The Military College of South Carolina Dare to Lead

Info Academics Admissions Alumni Cadet Life Graduate College Evening Undergrad Athletics Connect Giving
Close this window

Giving to The Citadel

  • The Citadel Foundation
  • Blueprint
  • The Citadel Brigadier Foundation

Citadel News Service
Office of Public AffairsFOR RELEASE
August 22, 2000

Cadets honor Hunley crew

Cadet Garry waits on the command to fire.

          As the morning of August 8 dawned, the sea was choppy and the sky was slightly overcast. A profusion of boats—tour boats, fishing boats, sailboats, and even jet skis—crowded around the site of a crane-topped platform some four miles off of Sullivan's Island awaiting the emergence of the Confederate Submarine H.L. Hunley from its 136-year-old grave. At 8:39 a.m. the Hunley was lifted from the ocean and placed on a barge to begin its journey to its new home.

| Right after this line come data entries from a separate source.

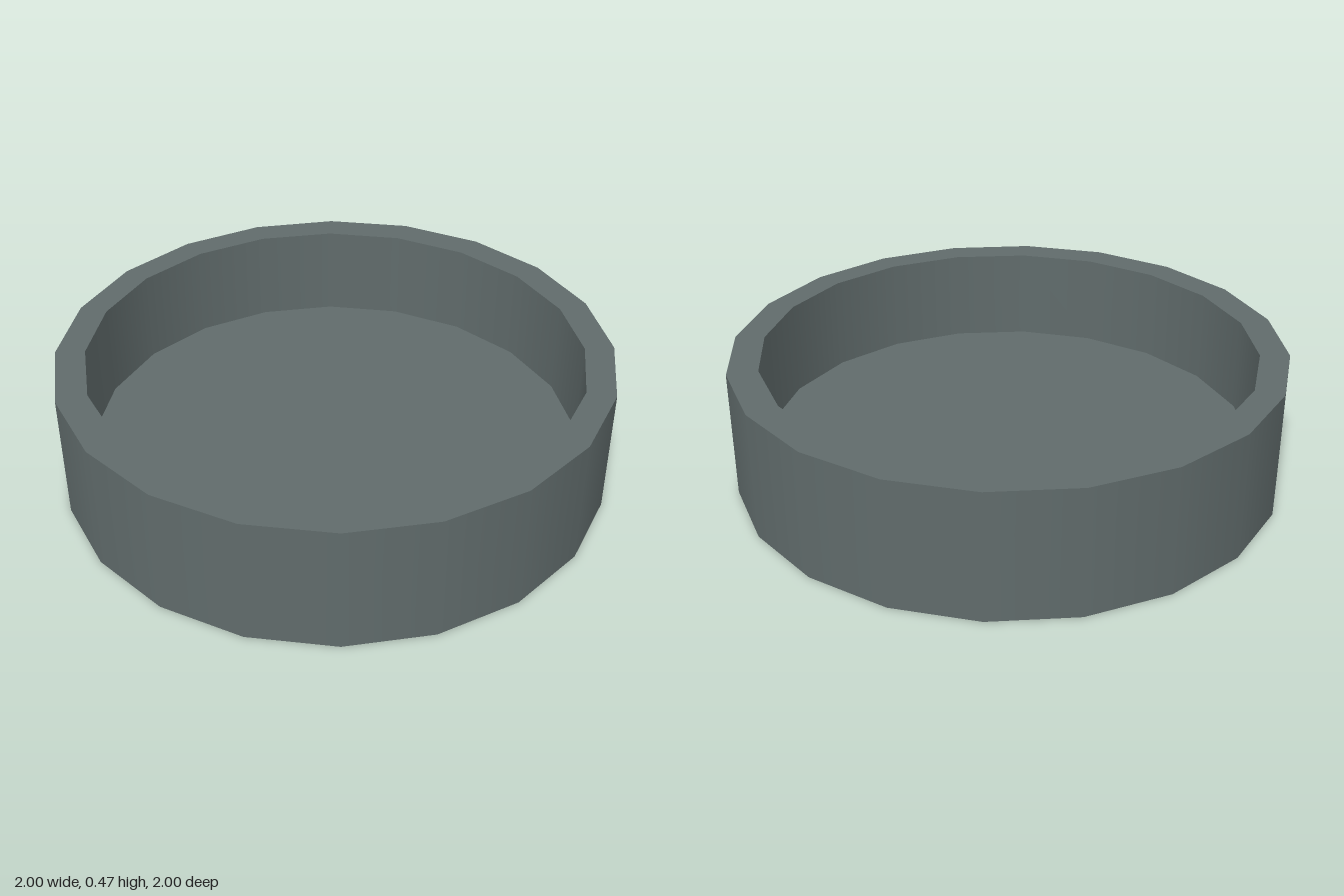
import * as THREE from 'three';

const SIDES = 20;
const OUTER = 1, INNER = 0.898, HEIGHT = 0.47, FLOOR = 0.12;
const INNER_Z = 0.985; // the opening is very slightly oval

// One surface of revolution between two profile points, so edges stay sharp
function ring(name, from, to, material) {
  const geometry = new THREE.LatheGeometry(
    [new THREE.Vector2(...from), new THREE.Vector2(...to)], SIDES);
  const pos = geometry.attributes.position;
  for (let i = 0; i < pos.count; i++) {
    const onOpening = Math.abs(Math.hypot(pos.getX(i), pos.getZ(i)) - INNER) < 0.01;
    if (onOpening) pos.setZ(i, pos.getZ(i) * INNER_Z);
  }
  const mesh = new THREE.Mesh(geometry, material);
  mesh.name = name;
  return mesh;
}

export function createModel() {
  const group = new THREE.Group();
  group.name = 'shallowRoundTray';
  const material = new THREE.MeshStandardMaterial({ color: 0x606b6b });

  // Closed profile, from the underside round over the rim to the inside floor
  group.add(
    ring('underside', [0, 0], [OUTER, 0], material),
    ring('outerWall', [OUTER, 0], [OUTER, HEIGHT], material),
    ring('rim', [OUTER, HEIGHT], [INNER, HEIGHT], material),
    ring('innerWall', [INNER, HEIGHT], [INNER, FLOOR], material),
    ring('insideFloor', [INNER, FLOOR], [0, FLOOR], material),
  );
  return group;
}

Cadet Kosobud returns to position after ramming home the round.

          Four Citadel cadets took part in a reenactment battery honoring the dead crew of the submarine as it made its way through Charleston harbor. On the shore of Patriot's Point, the United States flag, the Corps of Cadets flag, and Big Red waved, marking the battery site. Cadets William Buddin, Ashley Garry, Anthony Isgro, and John Kosobud served as gunners for the cannon on the right of the gun line. Maj. Steven Smith, '84, supervised the cadet gun crew while Janson Cox, '63, commanded the firing battery. Maj. William Sharbrough, associate professor of business; Ed Freeman, who attended The Citadel; Skip Wharton, '69; and other reenactors from South Carolina and Georgia took part in the ceremony. The battery fired a volley to alert the city that the barge carrying the Hunley had entered the harbor and then fired a 21-gun salute.

Reenactors fire rounds.

          The Hunley, which made history when it became the first submarine to sink an enemy battleship on February 17, 1864, disappeared shortly afterward. Divers found the Hunley in 1995.

          The submarine is being housed in North Charleston at a state-of-art facility where it will undergo several years of scientific excavation and restoration before it is moved permanently to the Charleston Museum.


-End-